Howard, thanks for reaching out to me. I understand the feeling of being stalled in your career because I've hit that roadblock a couple of times over my 20 years in the tech industry. However, I want you to know that you have the ability to improve your situation. I think you should consider a few options.
First, consider using those presentations to speak at conferences in your industry. Reach out to the organizers of the networking events and conferences you attend, and let them know that you're interested in being a speaker. I can tell you from personal experience that event organizers are often scrambling to find speakers to fill their schedules. Secure a few speaking engagements and make sure that your attire, dress, and the way you carry yourself exude professionalism and confidence. Deliver outstanding presentations, OWN the room, and you'll see your personal brand grow. This alone will bring networking opportunities your way.
Second, pick a technical area that you excel at, and focus on it. Too often, I've seen technologists who try to be all things to all people. That may look good on paper, but hiring managers are often trying to solve a specific problem when they are looking at job candidates. Big Data is a hot topic so crafting your expertise around BI and data warehousing would be a good option. I encourage you to blog, tweet, and write journal articles about what you know about Big Data because that's another way to show your expertise to those who are looking for talent. Don't neglect LinkedIn and make sure you reference all of your content there.
Third, consider moving to a different city. If the opportunities where you live aren't to your liking, then look for opportunities elsewhere. I have several friends who moved across the country to change their careers. Ideally, you should do this after acquiring a job in the city of your choice.

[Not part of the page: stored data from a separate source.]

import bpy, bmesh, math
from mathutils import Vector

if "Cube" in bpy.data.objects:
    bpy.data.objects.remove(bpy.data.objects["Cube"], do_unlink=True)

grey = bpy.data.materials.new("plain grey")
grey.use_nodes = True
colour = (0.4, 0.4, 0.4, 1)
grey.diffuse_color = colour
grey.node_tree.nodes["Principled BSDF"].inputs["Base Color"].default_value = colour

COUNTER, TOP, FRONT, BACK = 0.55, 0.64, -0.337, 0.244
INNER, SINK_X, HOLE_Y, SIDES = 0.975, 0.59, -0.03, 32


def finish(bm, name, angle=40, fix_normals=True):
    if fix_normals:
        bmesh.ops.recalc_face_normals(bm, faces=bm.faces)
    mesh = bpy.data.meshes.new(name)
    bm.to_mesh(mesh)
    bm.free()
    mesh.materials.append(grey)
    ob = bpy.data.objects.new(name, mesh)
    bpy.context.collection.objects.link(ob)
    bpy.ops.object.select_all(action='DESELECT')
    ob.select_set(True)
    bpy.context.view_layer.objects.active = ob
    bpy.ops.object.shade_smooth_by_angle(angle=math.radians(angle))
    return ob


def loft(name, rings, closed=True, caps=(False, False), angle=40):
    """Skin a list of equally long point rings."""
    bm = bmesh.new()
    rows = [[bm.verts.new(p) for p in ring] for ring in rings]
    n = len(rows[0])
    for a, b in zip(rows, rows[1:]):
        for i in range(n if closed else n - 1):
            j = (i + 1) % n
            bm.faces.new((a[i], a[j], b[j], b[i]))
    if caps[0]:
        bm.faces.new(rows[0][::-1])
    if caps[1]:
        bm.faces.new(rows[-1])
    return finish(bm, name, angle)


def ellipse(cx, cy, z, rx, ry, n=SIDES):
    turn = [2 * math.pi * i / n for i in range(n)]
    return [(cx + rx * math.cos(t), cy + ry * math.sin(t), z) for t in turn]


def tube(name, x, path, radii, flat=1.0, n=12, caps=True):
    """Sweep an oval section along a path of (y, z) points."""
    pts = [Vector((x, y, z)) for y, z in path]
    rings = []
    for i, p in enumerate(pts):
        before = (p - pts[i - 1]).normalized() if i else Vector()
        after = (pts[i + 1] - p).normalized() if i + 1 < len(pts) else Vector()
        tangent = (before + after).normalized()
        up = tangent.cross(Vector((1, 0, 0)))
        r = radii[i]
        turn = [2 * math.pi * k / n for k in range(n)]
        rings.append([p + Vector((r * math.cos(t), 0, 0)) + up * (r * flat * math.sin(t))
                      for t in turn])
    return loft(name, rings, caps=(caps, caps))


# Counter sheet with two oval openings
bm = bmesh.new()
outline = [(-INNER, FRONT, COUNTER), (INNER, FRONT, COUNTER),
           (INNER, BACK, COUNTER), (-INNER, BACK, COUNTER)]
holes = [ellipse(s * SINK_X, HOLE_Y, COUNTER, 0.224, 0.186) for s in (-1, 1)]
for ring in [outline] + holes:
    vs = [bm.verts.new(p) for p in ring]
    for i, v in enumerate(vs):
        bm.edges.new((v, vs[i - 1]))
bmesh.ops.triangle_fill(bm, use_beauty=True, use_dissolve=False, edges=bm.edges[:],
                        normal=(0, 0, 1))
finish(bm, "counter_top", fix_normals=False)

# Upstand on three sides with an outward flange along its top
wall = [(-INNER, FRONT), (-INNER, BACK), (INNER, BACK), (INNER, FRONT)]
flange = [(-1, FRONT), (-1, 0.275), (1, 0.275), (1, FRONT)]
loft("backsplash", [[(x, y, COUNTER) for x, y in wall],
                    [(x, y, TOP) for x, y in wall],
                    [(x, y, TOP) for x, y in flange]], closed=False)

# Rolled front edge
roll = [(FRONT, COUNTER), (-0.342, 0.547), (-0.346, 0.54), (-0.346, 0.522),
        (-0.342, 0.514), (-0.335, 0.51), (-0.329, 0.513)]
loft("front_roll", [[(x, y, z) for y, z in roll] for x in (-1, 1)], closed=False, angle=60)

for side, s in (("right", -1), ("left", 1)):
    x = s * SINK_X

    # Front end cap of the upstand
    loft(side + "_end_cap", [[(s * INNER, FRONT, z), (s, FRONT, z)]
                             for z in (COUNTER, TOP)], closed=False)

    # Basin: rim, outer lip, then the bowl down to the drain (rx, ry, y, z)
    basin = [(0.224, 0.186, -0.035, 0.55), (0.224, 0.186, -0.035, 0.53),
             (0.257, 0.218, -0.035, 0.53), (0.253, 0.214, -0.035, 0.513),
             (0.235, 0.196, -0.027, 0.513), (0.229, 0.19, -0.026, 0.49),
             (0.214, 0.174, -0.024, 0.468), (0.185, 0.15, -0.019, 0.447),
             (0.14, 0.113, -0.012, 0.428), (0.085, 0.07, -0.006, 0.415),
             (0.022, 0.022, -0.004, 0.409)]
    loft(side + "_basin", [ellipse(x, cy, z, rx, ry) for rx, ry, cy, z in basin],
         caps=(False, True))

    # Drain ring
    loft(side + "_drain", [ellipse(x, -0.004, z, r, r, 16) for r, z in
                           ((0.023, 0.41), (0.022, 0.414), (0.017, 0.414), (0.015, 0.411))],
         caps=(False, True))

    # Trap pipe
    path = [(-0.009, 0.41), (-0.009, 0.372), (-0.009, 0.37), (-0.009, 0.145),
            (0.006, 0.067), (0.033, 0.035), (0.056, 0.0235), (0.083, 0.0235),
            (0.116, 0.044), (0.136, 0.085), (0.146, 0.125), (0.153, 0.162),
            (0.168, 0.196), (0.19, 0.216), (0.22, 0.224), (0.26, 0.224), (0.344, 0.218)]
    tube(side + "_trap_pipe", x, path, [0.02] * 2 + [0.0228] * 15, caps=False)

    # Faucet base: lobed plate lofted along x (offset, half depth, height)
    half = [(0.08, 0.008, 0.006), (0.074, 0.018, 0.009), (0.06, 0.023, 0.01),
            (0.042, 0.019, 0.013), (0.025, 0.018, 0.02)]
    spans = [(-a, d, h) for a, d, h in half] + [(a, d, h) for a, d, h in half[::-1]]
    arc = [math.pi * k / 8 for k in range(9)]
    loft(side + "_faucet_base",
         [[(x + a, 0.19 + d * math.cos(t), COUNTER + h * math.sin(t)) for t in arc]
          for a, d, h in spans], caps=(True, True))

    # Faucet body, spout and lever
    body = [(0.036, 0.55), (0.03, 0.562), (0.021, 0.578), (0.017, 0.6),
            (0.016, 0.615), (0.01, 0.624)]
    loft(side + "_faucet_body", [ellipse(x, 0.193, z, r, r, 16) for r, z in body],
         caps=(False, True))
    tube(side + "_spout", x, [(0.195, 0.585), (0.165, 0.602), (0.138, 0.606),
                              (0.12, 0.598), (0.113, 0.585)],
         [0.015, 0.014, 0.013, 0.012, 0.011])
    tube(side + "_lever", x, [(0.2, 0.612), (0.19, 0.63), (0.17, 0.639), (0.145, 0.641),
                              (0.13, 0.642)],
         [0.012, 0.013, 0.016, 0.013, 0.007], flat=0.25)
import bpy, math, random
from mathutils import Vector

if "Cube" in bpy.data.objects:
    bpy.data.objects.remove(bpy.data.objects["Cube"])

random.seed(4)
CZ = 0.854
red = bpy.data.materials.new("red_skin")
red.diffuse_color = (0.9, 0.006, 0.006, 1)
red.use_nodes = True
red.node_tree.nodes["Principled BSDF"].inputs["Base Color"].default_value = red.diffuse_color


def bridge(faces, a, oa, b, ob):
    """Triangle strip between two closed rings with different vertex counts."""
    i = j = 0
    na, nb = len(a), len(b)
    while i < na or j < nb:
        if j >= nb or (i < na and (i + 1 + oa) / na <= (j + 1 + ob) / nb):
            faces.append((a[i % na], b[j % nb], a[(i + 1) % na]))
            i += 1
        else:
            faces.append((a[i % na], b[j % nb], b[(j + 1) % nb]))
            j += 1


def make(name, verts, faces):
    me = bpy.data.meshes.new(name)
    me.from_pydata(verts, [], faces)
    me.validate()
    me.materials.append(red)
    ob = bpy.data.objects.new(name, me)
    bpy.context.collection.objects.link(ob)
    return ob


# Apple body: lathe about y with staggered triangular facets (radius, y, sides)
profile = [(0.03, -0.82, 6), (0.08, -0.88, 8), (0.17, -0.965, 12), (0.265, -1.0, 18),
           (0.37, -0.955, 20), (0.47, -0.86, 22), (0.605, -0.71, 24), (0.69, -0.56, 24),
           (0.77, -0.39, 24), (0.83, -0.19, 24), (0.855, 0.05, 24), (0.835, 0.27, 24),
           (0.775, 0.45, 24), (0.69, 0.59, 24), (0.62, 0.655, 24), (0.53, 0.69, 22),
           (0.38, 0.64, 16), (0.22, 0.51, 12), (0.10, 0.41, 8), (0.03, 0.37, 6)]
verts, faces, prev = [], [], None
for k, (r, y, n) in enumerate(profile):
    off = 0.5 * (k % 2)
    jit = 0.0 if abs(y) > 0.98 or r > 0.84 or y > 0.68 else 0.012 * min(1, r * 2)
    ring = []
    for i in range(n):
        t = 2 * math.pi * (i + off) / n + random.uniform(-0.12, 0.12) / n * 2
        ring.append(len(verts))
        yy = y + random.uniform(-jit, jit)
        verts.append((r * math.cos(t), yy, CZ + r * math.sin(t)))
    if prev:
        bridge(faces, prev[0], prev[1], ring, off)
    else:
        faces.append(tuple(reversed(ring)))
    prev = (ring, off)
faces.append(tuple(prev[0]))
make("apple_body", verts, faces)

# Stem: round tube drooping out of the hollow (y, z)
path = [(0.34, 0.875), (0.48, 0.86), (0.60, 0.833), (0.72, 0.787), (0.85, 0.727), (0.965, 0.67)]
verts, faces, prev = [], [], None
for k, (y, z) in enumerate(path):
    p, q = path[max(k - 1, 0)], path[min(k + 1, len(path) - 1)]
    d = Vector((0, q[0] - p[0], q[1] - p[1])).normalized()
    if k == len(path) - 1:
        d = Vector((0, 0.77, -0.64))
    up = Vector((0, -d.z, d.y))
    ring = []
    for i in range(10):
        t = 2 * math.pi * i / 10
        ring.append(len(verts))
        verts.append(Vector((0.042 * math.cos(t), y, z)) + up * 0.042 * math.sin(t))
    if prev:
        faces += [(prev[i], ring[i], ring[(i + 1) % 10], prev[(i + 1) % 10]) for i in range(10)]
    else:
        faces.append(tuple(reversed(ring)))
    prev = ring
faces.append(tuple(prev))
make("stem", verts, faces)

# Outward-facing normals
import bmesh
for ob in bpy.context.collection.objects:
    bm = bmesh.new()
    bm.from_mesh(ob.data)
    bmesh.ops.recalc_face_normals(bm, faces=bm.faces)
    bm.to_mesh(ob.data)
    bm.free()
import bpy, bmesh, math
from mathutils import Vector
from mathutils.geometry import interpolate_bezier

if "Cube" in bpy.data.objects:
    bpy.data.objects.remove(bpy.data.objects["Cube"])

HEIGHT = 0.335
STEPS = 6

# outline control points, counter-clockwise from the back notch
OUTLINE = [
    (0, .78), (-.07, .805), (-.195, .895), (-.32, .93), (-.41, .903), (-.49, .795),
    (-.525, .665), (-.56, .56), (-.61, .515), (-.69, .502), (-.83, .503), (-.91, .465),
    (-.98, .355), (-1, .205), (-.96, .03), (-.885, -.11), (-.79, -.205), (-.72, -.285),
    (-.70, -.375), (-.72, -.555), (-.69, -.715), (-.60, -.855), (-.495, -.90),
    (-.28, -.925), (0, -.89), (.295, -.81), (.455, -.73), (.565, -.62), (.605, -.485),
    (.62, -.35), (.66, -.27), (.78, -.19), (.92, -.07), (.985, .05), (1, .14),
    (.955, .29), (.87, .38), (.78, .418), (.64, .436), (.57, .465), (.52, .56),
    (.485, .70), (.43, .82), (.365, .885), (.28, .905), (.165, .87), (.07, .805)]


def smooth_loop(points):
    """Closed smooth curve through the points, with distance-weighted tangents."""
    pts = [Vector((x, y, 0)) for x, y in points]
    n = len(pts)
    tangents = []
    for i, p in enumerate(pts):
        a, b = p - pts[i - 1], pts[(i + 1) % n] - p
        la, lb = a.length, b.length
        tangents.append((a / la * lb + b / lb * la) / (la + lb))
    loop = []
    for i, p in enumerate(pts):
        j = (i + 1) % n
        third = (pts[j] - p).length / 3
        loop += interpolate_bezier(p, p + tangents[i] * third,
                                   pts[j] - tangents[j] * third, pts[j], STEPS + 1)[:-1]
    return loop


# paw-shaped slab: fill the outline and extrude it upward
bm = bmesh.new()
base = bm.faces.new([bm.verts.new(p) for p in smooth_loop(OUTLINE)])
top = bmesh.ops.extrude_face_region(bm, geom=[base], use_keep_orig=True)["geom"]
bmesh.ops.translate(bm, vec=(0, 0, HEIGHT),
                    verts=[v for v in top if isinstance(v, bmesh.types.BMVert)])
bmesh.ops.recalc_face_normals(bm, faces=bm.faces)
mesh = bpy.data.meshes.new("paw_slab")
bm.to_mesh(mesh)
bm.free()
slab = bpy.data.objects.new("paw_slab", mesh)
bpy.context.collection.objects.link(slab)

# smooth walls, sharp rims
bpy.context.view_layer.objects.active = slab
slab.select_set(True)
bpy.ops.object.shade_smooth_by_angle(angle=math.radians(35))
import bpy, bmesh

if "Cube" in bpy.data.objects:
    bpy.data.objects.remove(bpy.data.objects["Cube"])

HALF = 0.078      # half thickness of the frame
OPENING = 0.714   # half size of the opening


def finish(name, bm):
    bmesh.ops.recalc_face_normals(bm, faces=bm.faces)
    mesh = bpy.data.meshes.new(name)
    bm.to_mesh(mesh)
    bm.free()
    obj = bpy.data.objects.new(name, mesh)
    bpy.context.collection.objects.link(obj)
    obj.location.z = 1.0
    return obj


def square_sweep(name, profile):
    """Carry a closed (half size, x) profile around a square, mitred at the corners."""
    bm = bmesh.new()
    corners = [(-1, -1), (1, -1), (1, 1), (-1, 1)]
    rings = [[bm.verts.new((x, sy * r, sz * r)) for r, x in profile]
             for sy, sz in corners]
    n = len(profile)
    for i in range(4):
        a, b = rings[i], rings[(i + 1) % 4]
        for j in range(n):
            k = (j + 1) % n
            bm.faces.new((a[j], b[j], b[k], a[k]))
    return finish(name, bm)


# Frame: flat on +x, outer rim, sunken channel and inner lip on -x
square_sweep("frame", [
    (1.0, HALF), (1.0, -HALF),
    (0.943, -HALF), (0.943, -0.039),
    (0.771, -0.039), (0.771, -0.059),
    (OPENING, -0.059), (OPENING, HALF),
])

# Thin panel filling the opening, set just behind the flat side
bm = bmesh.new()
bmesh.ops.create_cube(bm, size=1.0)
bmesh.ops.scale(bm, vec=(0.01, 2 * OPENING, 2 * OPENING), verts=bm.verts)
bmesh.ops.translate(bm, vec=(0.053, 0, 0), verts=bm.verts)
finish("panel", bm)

As I said in my book "Minority Tech", the opportunities for people of color in technology are tremendous. Don't worry about any intentions to keep you out of technology. There is definitely prejudice in technology, but I've found that the best antidote to prejudice is personal excellence. You can't always control your circumstances, but you can change your attitude toward them and find a way to eventually improve them.